There have been many good and not so good books covering this shameful debacle in the past few years in which just about every character involved, (and their every dastardly, slipshod and negligent business practice exposed, discussed and analysed almost endlessly), has been named and in many cases shamed. So why the coyness here? Why was this attempt made to give anonymity to a selected bunch of friends and colleagues? I am not aware of any other serious commentator on this subject matter having granted anonymity to those involved. I find that 'some part' fact and 'some part' fiction not conducive to credibility.
And what is the generic name of this hybrid of 'actuality' and 'opus of imagination'? 'FacFic', 'FicFac' or ''Fac'n'Fic", perhaps, but all best said slowly. And, in which book list would it appear under, 'Fiction', 'Non-Fiction' or a new classification 'Non-Fiction-Fiction'?

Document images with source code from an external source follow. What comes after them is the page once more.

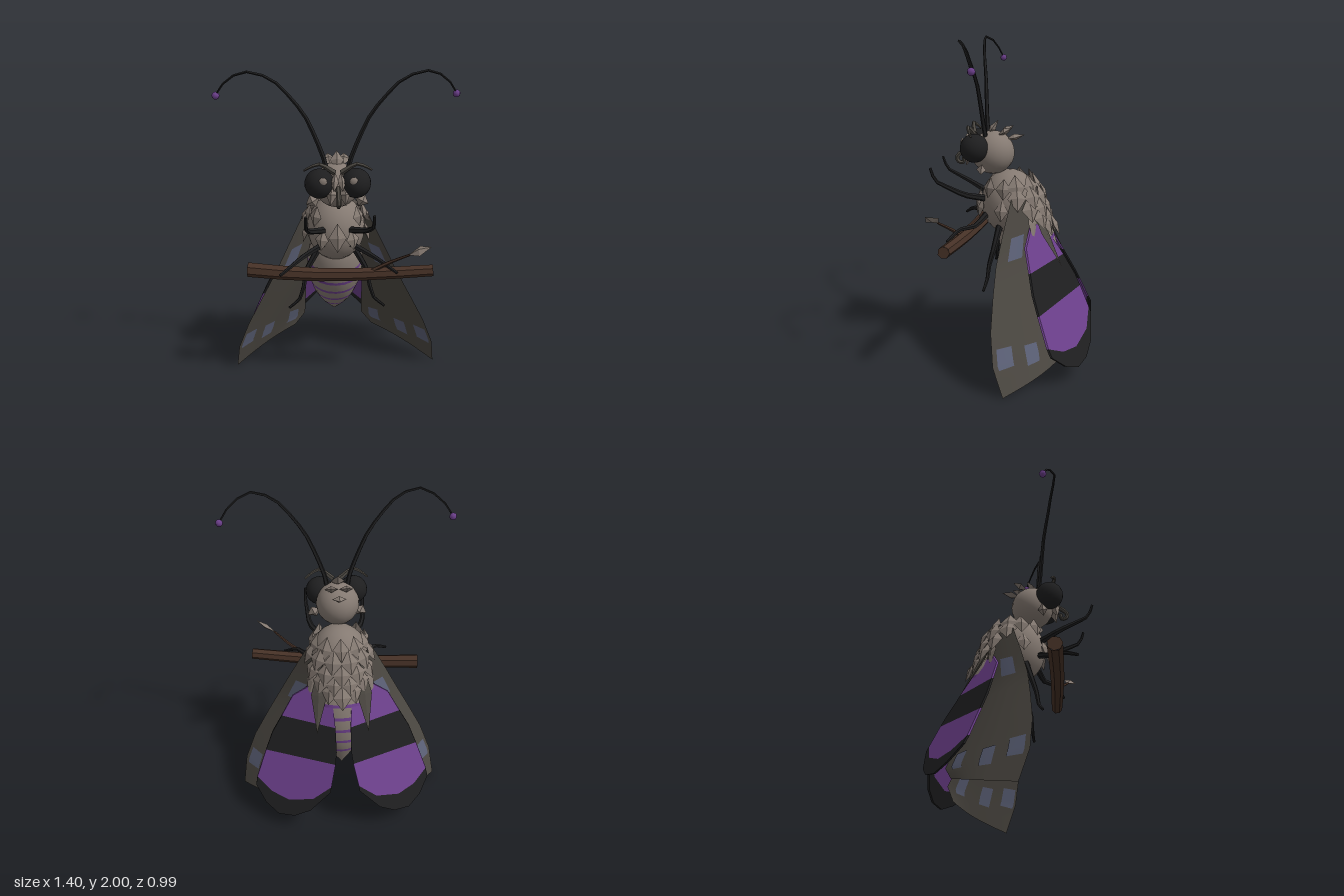
import * as THREE from 'three';

const V = (x, y, z) => new THREE.Vector3(x, y, z);
const mat = (name, color, side = THREE.FrontSide) => {
  const m = new THREE.MeshStandardMaterial({ color, side });
  m.name = name;
  return m;
};
const M = {
  fur: mat('warm grey fur', 0x857a72),
  wing: mat('dark grey wing', 0x4b4741, THREE.DoubleSide),
  black: mat('black', 0x1e1e1f),
  purple: mat('purple', 0x6b3f8a),
  bark: mat('brown bark', 0x463126),
  slate: mat('slate patch', 0x5b6076, THREE.DoubleSide),
};

function add(parent, name, geo, material, pos) {
  const mesh = new THREE.Mesh(geo, material);
  mesh.name = name;
  if (pos) mesh.position.copy(pos);
  parent.add(mesh);
  return mesh;
}

// Tube through points, tapering from r0 to r1, with closed ends
function limb(parent, name, pts, r0, r1, material, sides = 6, steps = 12, tension = 0.5) {
  const curve = new THREE.CatmullRomCurve3(pts.map((p) => V(...p)), false, 'catmullrom', tension);
  const tube = new THREE.TubeGeometry(curve, steps, 1, sides);
  const pos = tube.attributes.position;
  const v = new THREE.Vector3();
  for (let i = 0; i < pos.count; i++) {
    const t = Math.floor(i / (sides + 1)) / steps;
    const c = curve.getPointAt(t);
    v.fromBufferAttribute(pos, i).sub(c).multiplyScalar(r0 + (r1 - r0) * t).add(c);
    pos.setXYZ(i, v.x, v.y, v.z);
  }
  const geo = tube.toNonIndexed();
  geo.computeVertexNormals();
  const g = new THREE.Group();
  g.name = name;
  add(g, name + 'Shaft', geo, material);
  [[0, r0, -1], [1, r1, 1]].forEach(([t, r, dir]) => {
    const cap = add(g, name + 'End', new THREE.CircleGeometry(r, sides), material, curve.getPointAt(t));
    cap.quaternion.setFromUnitVectors(V(0, 0, 1), curve.getTangentAt(t).multiplyScalar(dir));
  });
  parent.add(g);
}

// Diamond scale from base to tip, flat side towards n
function scale(parent, name, base, tip, width, n, material = M.fur, thick = 0.04) {
  const y = tip.clone().sub(base);
  const len = y.length();
  y.normalize();
  const x = y.clone().cross(n).normalize();
  const z = x.clone().cross(y);
  const geo = new THREE.OctahedronGeometry(0.5);
  geo.scale(width, len, thick);
  const m = add(parent, name, geo, material, base.clone().lerp(tip, 0.5));
  m.quaternion.setFromRotationMatrix(new THREE.Matrix4().makeBasis(x, y, z));
}

// Thin hindwing plate drawn in x,y and slanted onto a plane
function hindPlate(parent, name, outline, material) {
  const shape = new THREE.Shape(outline.map((p) => new THREE.Vector2(...p)));
  const geo = new THREE.ExtrudeGeometry(shape, { depth: 0.012, bevelEnabled: false });
  const p = geo.attributes.position;
  for (let i = 0; i < p.count; i++) {
    p.setZ(i, p.getZ(i) + 0.581 * p.getX(i) + 0.572 * p.getY(i) - 0.737);
  }
  geo.computeVertexNormals();
  add(parent, name, geo, material);
}

// Forewing cross-sections from root to tip: leading and trailing points
const wingRows = [
  [[0.21, 1.06, -0.01], [0.11, 1.06, -0.13]],
  [[0.305, 0.87, 0.03], [0.11, 0.9, -0.165]],
  [[0.388, 0.7, 0.06], [0.155, 0.72, -0.165]],
  [[0.475, 0.535, 0.068], [0.19, 0.5, -0.24]],
  [[0.565, 0.36, 0.07], [0.195, 0.3, -0.335]],
  [[0.635, 0.18, 0.05], [0.2, 0.19, -0.385]],
  [[0.66, 0.003, -0.01], [0.27, 0.115, -0.35]],
].map((row) => row.map((p) => V(...p)));

// Point on the gently curved forewing: u across the wing, v along it
function wingPoint(u, v) {
  const i = Math.min(Math.floor(v), wingRows.length - 2);
  const lead = wingRows[i][0].clone().lerp(wingRows[i + 1][0], v - i);
  const trail = wingRows[i][1].clone().lerp(wingRows[i + 1][1], v - i);
  const p = lead.lerp(trail, u);
  p.z -= 0.035 * Math.sin(Math.PI * u) * v / 6;
  return p;
}

function wingSheet(parent, name, u0, u1, v0, v1, nu, nv, dz, material) {
  const geo = new THREE.PlaneGeometry(1, 1, nu, nv);
  const pos = geo.attributes.position;
  for (let i = 0; i < pos.count; i++) {
    const p = wingPoint(u0 + (u1 - u0) * (pos.getX(i) + 0.5), v0 + (v1 - v0) * (0.5 - pos.getY(i)));
    pos.setXYZ(i, p.x, p.y, p.z + dz);
  }
  geo.computeVertexNormals();
  add(parent, name, geo, material);
}

function ball(parent, name, r, material, pos, s = [1, 1, 1]) {
  const geo = new THREE.SphereGeometry(r, 20, 14);
  geo.scale(...s);
  return add(parent, name, geo, material, pos);
}

function buildSide() {
  const g = new THREE.Group();
  // Forewing with slate patches on both faces
  wingSheet(g, 'forewing', 0, 1, 0, 6, 8, 12, 0, M.wing);
  [[0.04, 0.2, 4.5, 5.15], [0.34, 0.49, 4.6, 5.35], [0.73, 0.88, 4.4, 5.25], [0.22, 0.55, 1.2, 1.95]].forEach(([u0, u1, v0, v1]) => {
    [-0.006, 0.006].forEach((dz) => wingSheet(g, 'wingPatch', u0, u1, v0, v1, 4, 8, dz, M.slate));
  });
  // Banded hindwing
  hindPlate(g, 'hindwingRoot', [[0.12, 0.92], [0.18, 0.88], [0.3, 0.79], [0.375, 0.66], [0.047, 0.68], [0.055, 0.77],
    [0.08, 0.86]], M.purple);
  hindPlate(g, 'hindwingBand', [[0.047, 0.68], [0.375, 0.66], [0.44, 0.55], [0.485, 0.44], [0.055, 0.48], [0.045, 0.55]], M.black);
  hindPlate(g, 'hindwingMiddle', [[0.055, 0.48], [0.485, 0.44], [0.55, 0.27], [0.46, 0.215], [0.35, 0.2], [0.2, 0.25],
    [0.085, 0.35]], M.purple);
  hindPlate(g, 'hindwingTip', [[0.085, 0.35], [0.2, 0.25], [0.35, 0.2], [0.46, 0.215], [0.55, 0.27], [0.56, 0.22], [0.5, 0.14],
    [0.42, 0.1], [0.32, 0.12], [0.22, 0.18], [0.09, 0.32]], M.black);
  // Long scales over the wing root
  scale(g, 'wingRootScale', V(0.12, 1.06, -0.1), V(0.16, 0.64, -0.315), 0.1, V(0.3, 0.3, -1), M.wing, 0.025);
  scale(g, 'wingRootScale', V(0.14, 1.02, -0.12), V(0.2, 0.8, -0.15), 0.09, V(0.5, 0.3, -1), M.fur, 0.025);

  // Antenna with purple knob
  limb(g, 'antenna', [[0.06, 1.4, 0.16], [0.08, 1.49, 0.17], [0.13, 1.62, 0.18], [0.185, 1.74, 0.19], [0.27, 1.855, 0.21],
    [0.365, 1.95, 0.225], [0.485, 1.992, 0.235], [0.565, 1.97, 0.2], [0.63, 1.92, 0.17], [0.68, 1.85, 0.14]],
  0.015, 0.005, M.black, 5, 12);
  add(g, 'antennaKnob', new THREE.SphereGeometry(0.022, 8, 6), M.purple, V(0.68, 1.847, 0.14));

  // Eye, brow, cheek and mouth scales
  ball(g, 'eye', 0.087, M.black, V(0.106, 1.35, 0.225));
  ball(g, 'eyeGlint', 0.024, M.fur, V(0.088, 1.383, 0.298), [1, 1, 0.5]);
  limb(g, 'brow', [[0.02, 1.42, 0.24], [0.1, 1.475, 0.26], [0.15, 1.46, 0.25], [0.195, 1.43, 0.23]],
    0.017, 0.006, M.wing, 5, 6);
  scale(g, 'cheekScale', V(0.105, 1.25, 0.18), V(0.185, 1.205, 0.175), 0.08, V(0.3, 0, 1), M.fur, 0.06);
  scale(g, 'mouthScale', V(0.03, 1.36, 0.25), V(0.045, 1.23, 0.285), 0.065, V(0.2, 0, 1), M.fur, 0.06);
  scale(g, 'noseScale', V(0.015, 1.42, 0.24), V(0.025, 1.32, 0.3), 0.05, V(0.2, 0.3, 1));

  // Three legs
  limb(g, 'frontLeg', [[0.07, 1.03, 0.15], [0.17, 1.075, 0.28], [0.19, 1.16, 0.45], [0.19, 1.24, 0.48]],
    0.022, 0.008, M.black, 6, 9, 0.15);
  limb(g, 'middleLeg', [[0.06, 0.95, 0.14], [0.2, 0.89, 0.21], [0.26, 0.88, 0.3], [0.345, 0.83, 0.355]],
    0.022, 0.009, M.black, 6, 9, 0.15);
  limb(g, 'hindLeg', [[0.11, 0.88, 0.07], [0.19, 0.74, 0.1], [0.205, 0.65, 0.125], [0.235, 0.56, 0.135], [0.3, 0.51, 0.15]],
    0.022, 0.008, M.black, 6, 10, 0.15);
  return g;
}

function buildBody(root) {
  ball(root, 'thorax', 1, M.fur, V(0, 1.0, 0.02), [0.18, 0.205, 0.18]);
  ball(root, 'head', 0.134, M.fur, V(0, 1.31, 0.125));

  // Tapering abdomen with thin purple rings
  const abdomen = new THREE.Group();
  abdomen.name = 'abdomen';
  abdomen.position.set(0, 0.93, -0.04);
  abdomen.rotation.x = 0.27;
  const profile = new THREE.SplineCurve([[0.1, 0.02], [0.165, -0.1], [0.178, -0.22], [0.165, -0.34], [0.125, -0.46],
    [0.07, -0.55], [0.001, -0.635]].map((p) => new THREE.Vector2(...p)));
  const stops = [0, 0.3, 0.33, 0.42, 0.45, 0.54, 0.57, 0.66, 0.69, 0.78, 0.81, 1];
  for (let i = 0; i < stops.length - 1; i++) {
    const pts = [];
    for (let k = 0; k <= 4; k++) pts.push(profile.getPointAt(stops[i + 1] + (stops[i] - stops[i + 1]) * k / 4));
    add(abdomen, i % 2 ? 'abdomenRing' : 'abdomenSegment', new THREE.LatheGeometry(pts, 20), i % 2 ? M.purple : M.fur);
  }
  root.add(abdomen);

  // Overlapping scales down the back, narrowing to a point: [count, angle step, y, radius, z shift]
  [[5, 0.62, 1.13, 0.135, 0], [6, 0.52, 1.07, 0.165, 0.01], [5, 0.48, 1.0, 0.178, 0.02], [4, 0.45, 0.94, 0.17, 0.045],
    [3, 0.4, 0.89, 0.155, 0.07], [1, 0, 0.87, 0.155, 0.095]].forEach(([count, step, y, r, shift]) => {
    for (let i = 0; i < count; i++) {
      const a = (i - (count - 1) / 2) * step;
      const n = V(Math.sin(a), 0.2, -Math.cos(a));
      const p = V(Math.sin(a) * r, y, 0.02 - Math.cos(a) * r - shift);
      scale(root, 'backScale', p.clone().add(V(0, 0.065, 0)), p.clone().addScaledVector(n, 0.065).add(V(0, -0.095, 0)), 0.115, n);
    }
  });
  // Shoulder and chest scales
  const ring = (angles, y, r, len, width) => angles.forEach((a) => {
    const n = V(Math.sin(a), 0.1, Math.cos(a));
    const p = V(Math.sin(a) * r, y, 0.02 + Math.cos(a) * r);
    scale(root, 'chestScale', p.clone().add(V(0, len / 2, 0)), p.clone().addScaledVector(n, 0.03).add(V(0, -len / 2, 0)), width, n);
  });
  ring([-1.45, -0.85, 0.85, 1.45], 1.11, 0.155, 0.13, 0.1);
  ring([-1.4, -0.5, 0.5, 1.4], 0.98, 0.178, 0.13, 0.09);
  ring([0], 1.0, 0.18, 0.18, 0.11);

  // Crest scales on the head
  [[0, 1.41, 0.16, 0, 1.51, 0.09], [-0.04, 1.42, 0.09, -0.05, 1.47, 0.0], [0.04, 1.42, 0.09, 0.05, 1.47, 0.0],
    [0, 1.39, 0.05, 0, 1.42, -0.07]].forEach(([a, b, c, d, e, f]) => {
    scale(root, 'crestScale', V(a, b, c), V(d, e, f), 0.085, V(0, 1, 0.8));
  });

  // Curled tongue
  limb(root, 'tongue', [[0, 1.33, 0.26], [0, 1.31, 0.315], [0, 1.275, 0.35], [0, 1.243, 0.335], [0, 1.247, 0.305], [0, 1.275, 0.31]],
    0.016, 0.012, M.wing, 6, 12);
}

function buildPerch(root) {
  limb(root, 'branch', [[-0.54, 0.805, 0.2], [-0.2, 0.79, 0.25], [0.15, 0.8, 0.29], [0.56, 0.835, 0.333]],
    0.046, 0.036, M.bark, 7, 5);
  limb(root, 'twig', [[0.19, 0.82, 0.3], [0.3, 0.89, 0.33], [0.41, 0.965, 0.395]], 0.014, 0.007, M.bark, 5, 4);
  scale(root, 'bud', V(0.4, 0.96, 0.39), V(0.525, 1.03, 0.44), 0.085, V(-0.3, 0.9, 0.3), M.fur, 0.03);
}

export function createModel() {
  const root = new THREE.Group();
  root.name = 'perchedMoth';
  buildBody(root);
  [['leftSide', 1], ['rightSide', -1]].forEach(([name, s]) => {
    const side = buildSide();
    side.name = name;
    side.scale.x = s;
    root.add(side);
  });
  buildPerch(root);
  return root;
}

I am afraid that as soon as I realised that Mr Ishikawa (if that is actually his name) was on an 'anonymity kick' my interest waned very quickly although I did read some of the authors explanation of derivative forms and found them to be as well and even better explained than attempts in some other books and for that alone I arrive at a 2 star rating.